## Exercise details
Working from the records below, repeat exactly the lines starting at the line that contains "cut(base, [opening, groove, recess] + holes)" and ending at the line that contains "side * 0.70)", inclusive.

## Provided records
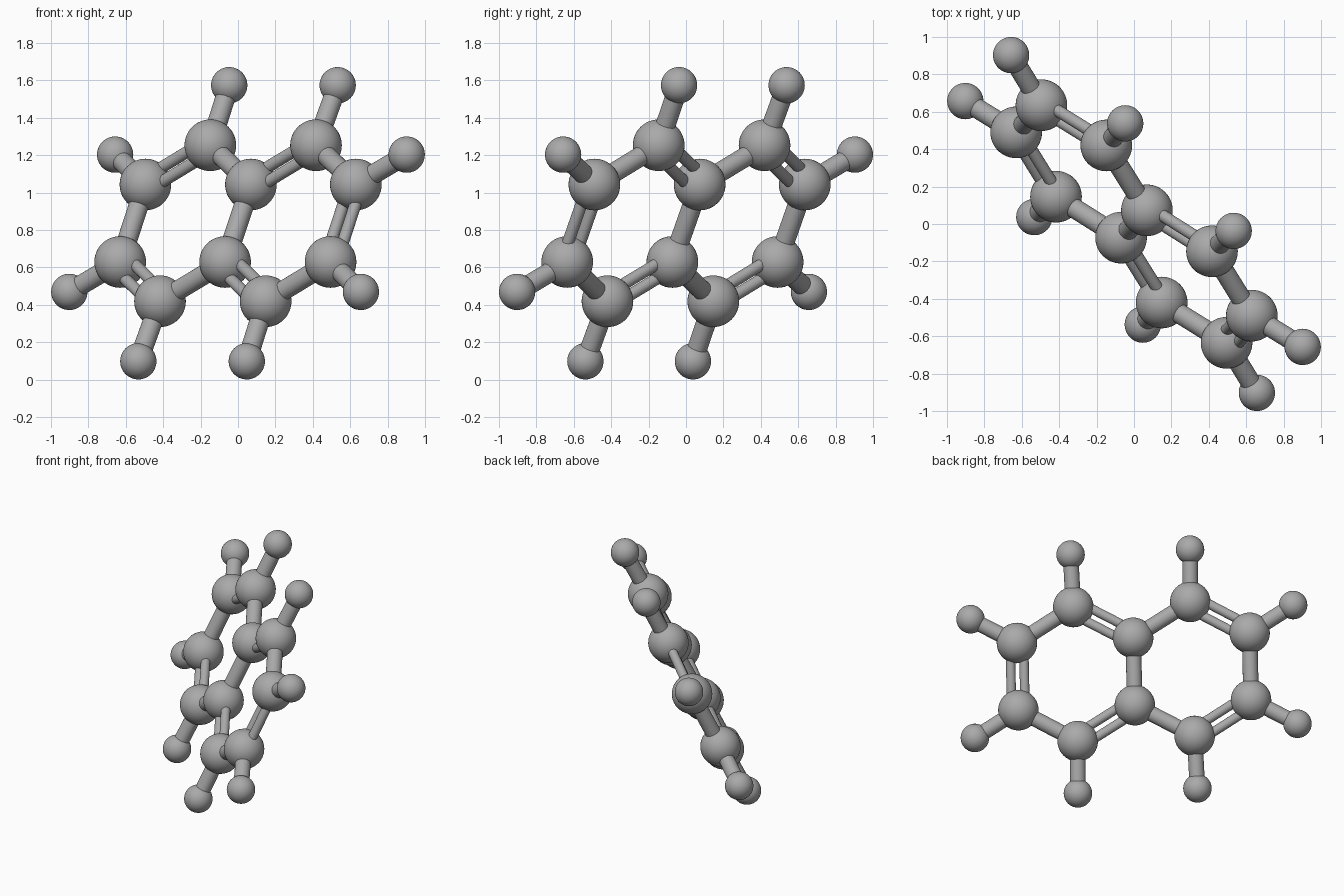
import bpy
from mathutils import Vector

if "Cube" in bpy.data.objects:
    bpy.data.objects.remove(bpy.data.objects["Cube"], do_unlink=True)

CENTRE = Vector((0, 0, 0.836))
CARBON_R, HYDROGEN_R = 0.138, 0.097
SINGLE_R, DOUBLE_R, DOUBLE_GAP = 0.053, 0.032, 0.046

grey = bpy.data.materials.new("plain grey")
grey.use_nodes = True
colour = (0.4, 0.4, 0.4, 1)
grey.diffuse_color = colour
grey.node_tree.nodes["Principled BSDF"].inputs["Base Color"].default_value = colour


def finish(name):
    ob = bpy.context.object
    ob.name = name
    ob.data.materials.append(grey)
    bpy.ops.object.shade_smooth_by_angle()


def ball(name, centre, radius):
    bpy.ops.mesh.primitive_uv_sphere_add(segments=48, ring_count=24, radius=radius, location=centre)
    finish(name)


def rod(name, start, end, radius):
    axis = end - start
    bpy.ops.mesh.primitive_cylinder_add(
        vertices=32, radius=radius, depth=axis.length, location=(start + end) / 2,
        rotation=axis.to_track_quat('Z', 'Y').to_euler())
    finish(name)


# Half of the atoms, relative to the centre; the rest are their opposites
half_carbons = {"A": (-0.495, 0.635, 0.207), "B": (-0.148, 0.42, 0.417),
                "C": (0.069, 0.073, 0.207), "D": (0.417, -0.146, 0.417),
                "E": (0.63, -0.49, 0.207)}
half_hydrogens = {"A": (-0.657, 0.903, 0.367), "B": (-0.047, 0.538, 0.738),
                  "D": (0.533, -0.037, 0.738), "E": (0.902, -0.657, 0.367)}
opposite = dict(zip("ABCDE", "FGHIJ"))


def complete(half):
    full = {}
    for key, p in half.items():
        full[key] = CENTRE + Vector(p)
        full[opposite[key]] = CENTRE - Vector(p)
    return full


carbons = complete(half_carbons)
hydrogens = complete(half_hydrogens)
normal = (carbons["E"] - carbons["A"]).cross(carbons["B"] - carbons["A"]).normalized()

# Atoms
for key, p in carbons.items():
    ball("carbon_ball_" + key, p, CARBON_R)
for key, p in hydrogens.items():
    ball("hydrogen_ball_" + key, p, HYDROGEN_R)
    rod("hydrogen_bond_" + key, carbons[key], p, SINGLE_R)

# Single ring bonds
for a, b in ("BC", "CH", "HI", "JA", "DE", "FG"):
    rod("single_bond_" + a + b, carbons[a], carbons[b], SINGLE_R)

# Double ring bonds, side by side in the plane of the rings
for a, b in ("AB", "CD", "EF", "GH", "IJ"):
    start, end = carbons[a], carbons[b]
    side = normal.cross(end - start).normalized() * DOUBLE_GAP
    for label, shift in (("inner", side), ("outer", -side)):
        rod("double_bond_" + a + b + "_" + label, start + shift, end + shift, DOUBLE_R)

...

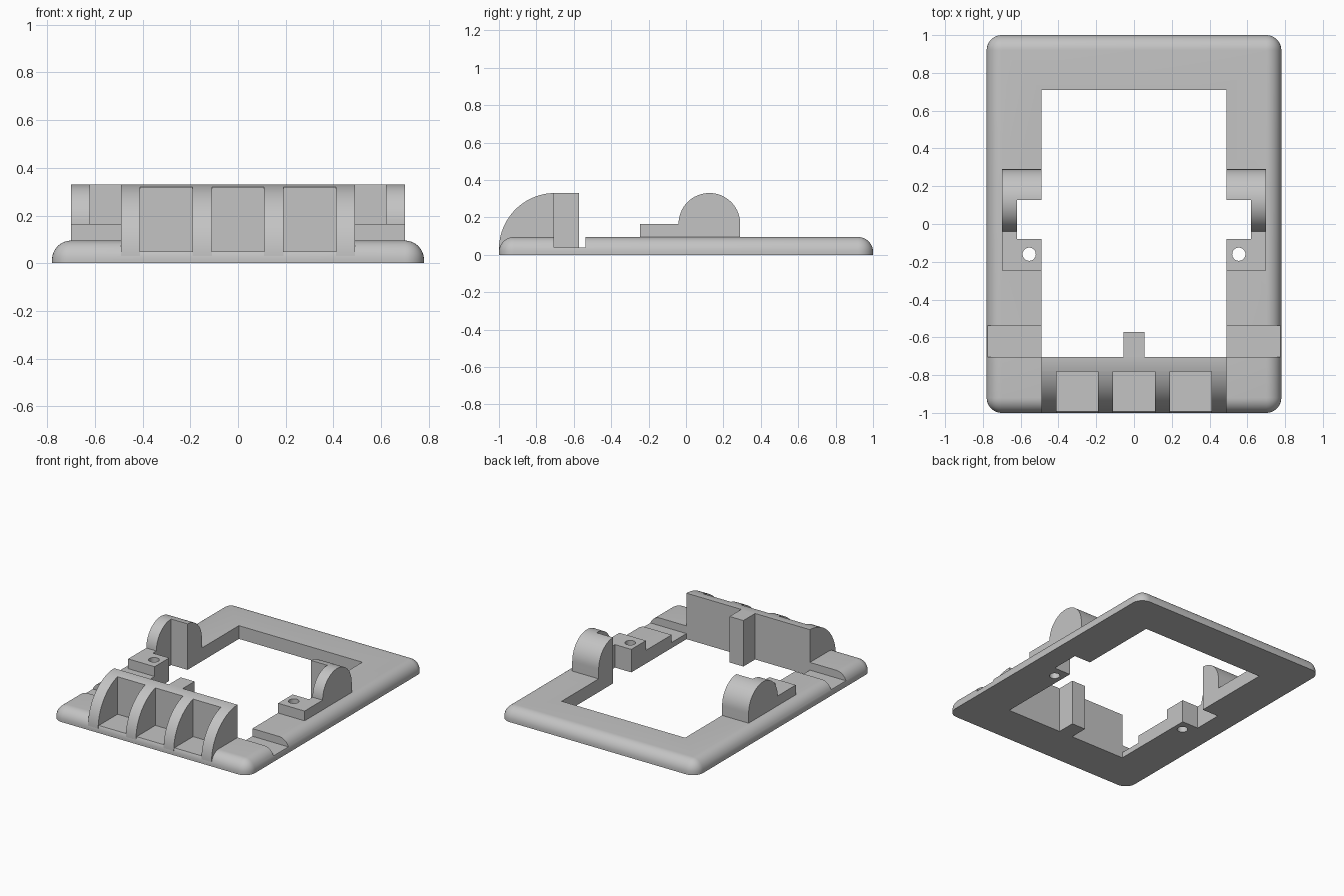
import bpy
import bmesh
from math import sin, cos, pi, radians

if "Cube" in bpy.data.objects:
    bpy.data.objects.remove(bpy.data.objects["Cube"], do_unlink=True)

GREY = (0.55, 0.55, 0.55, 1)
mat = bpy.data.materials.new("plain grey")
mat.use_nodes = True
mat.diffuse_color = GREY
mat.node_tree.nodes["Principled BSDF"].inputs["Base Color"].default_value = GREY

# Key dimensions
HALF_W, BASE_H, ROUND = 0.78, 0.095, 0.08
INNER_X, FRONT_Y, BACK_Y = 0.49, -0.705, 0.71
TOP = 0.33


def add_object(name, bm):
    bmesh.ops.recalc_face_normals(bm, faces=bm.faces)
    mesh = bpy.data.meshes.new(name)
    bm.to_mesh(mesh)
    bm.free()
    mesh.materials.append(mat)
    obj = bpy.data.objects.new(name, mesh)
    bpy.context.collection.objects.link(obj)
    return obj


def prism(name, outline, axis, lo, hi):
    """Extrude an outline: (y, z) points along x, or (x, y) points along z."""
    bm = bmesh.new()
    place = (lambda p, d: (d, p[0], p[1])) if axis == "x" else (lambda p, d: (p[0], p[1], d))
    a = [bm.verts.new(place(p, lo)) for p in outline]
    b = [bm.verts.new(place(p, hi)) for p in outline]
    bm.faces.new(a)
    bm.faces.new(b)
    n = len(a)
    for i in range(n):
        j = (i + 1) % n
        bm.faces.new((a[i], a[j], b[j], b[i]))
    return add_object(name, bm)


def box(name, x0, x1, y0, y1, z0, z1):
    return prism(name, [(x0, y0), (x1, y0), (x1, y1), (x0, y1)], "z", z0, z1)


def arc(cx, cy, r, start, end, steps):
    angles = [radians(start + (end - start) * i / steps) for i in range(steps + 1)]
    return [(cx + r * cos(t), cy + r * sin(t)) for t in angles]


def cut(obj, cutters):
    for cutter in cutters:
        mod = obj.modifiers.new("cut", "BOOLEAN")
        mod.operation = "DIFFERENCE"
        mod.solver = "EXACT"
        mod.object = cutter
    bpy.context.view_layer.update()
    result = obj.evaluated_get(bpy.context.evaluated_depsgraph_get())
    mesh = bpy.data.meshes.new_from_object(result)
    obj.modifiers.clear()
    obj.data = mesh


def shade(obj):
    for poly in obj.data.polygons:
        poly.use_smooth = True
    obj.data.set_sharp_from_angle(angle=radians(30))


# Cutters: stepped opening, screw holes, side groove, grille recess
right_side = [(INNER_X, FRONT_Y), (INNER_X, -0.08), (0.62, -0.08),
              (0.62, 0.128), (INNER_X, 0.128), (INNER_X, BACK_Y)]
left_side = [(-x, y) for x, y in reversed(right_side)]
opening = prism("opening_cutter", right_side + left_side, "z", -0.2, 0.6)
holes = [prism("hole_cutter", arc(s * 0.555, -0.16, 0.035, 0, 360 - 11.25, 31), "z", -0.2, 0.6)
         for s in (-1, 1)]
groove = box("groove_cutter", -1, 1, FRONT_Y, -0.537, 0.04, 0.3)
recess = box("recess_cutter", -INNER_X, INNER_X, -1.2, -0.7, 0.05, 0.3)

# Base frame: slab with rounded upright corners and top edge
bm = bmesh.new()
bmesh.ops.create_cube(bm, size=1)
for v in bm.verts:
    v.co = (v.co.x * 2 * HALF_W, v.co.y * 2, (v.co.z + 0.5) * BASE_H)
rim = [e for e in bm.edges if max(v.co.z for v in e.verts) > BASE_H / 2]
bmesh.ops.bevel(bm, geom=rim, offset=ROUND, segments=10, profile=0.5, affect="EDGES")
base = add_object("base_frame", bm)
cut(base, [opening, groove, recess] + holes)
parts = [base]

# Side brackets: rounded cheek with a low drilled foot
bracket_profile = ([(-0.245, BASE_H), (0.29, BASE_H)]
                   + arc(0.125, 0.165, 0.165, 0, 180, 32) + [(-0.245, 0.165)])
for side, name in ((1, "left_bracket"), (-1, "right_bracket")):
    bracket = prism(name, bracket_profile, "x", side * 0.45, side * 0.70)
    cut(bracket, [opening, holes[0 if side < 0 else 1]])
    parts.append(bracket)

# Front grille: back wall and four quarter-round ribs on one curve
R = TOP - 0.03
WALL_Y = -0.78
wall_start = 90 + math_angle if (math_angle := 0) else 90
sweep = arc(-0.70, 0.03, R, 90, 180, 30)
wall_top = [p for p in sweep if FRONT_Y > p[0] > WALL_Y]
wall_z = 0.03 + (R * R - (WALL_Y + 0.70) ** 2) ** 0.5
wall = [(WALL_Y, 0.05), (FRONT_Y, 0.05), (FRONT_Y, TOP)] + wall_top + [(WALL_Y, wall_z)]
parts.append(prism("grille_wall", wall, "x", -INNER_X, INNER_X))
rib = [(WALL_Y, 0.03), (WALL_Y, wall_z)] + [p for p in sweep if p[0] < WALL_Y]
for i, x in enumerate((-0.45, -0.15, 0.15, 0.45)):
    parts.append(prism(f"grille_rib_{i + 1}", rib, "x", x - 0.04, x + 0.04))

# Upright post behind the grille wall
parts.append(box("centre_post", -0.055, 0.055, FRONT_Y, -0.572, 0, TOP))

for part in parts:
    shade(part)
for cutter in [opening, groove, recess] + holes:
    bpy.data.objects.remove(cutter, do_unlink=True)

## Written reply
cut(base, [opening, groove, recess] + holes)
parts = [base]

# Side brackets: rounded cheek with a low drilled foot
bracket_profile = ([(-0.245, BASE_H), (0.29, BASE_H)]
                   + arc(0.125, 0.165, 0.165, 0, 180, 32) + [(-0.245, 0.165)])
for side, name in ((1, "left_bracket"), (-1, "right_bracket")):
    bracket = prism(name, bracket_profile, "x", side * 0.45, side * 0.70)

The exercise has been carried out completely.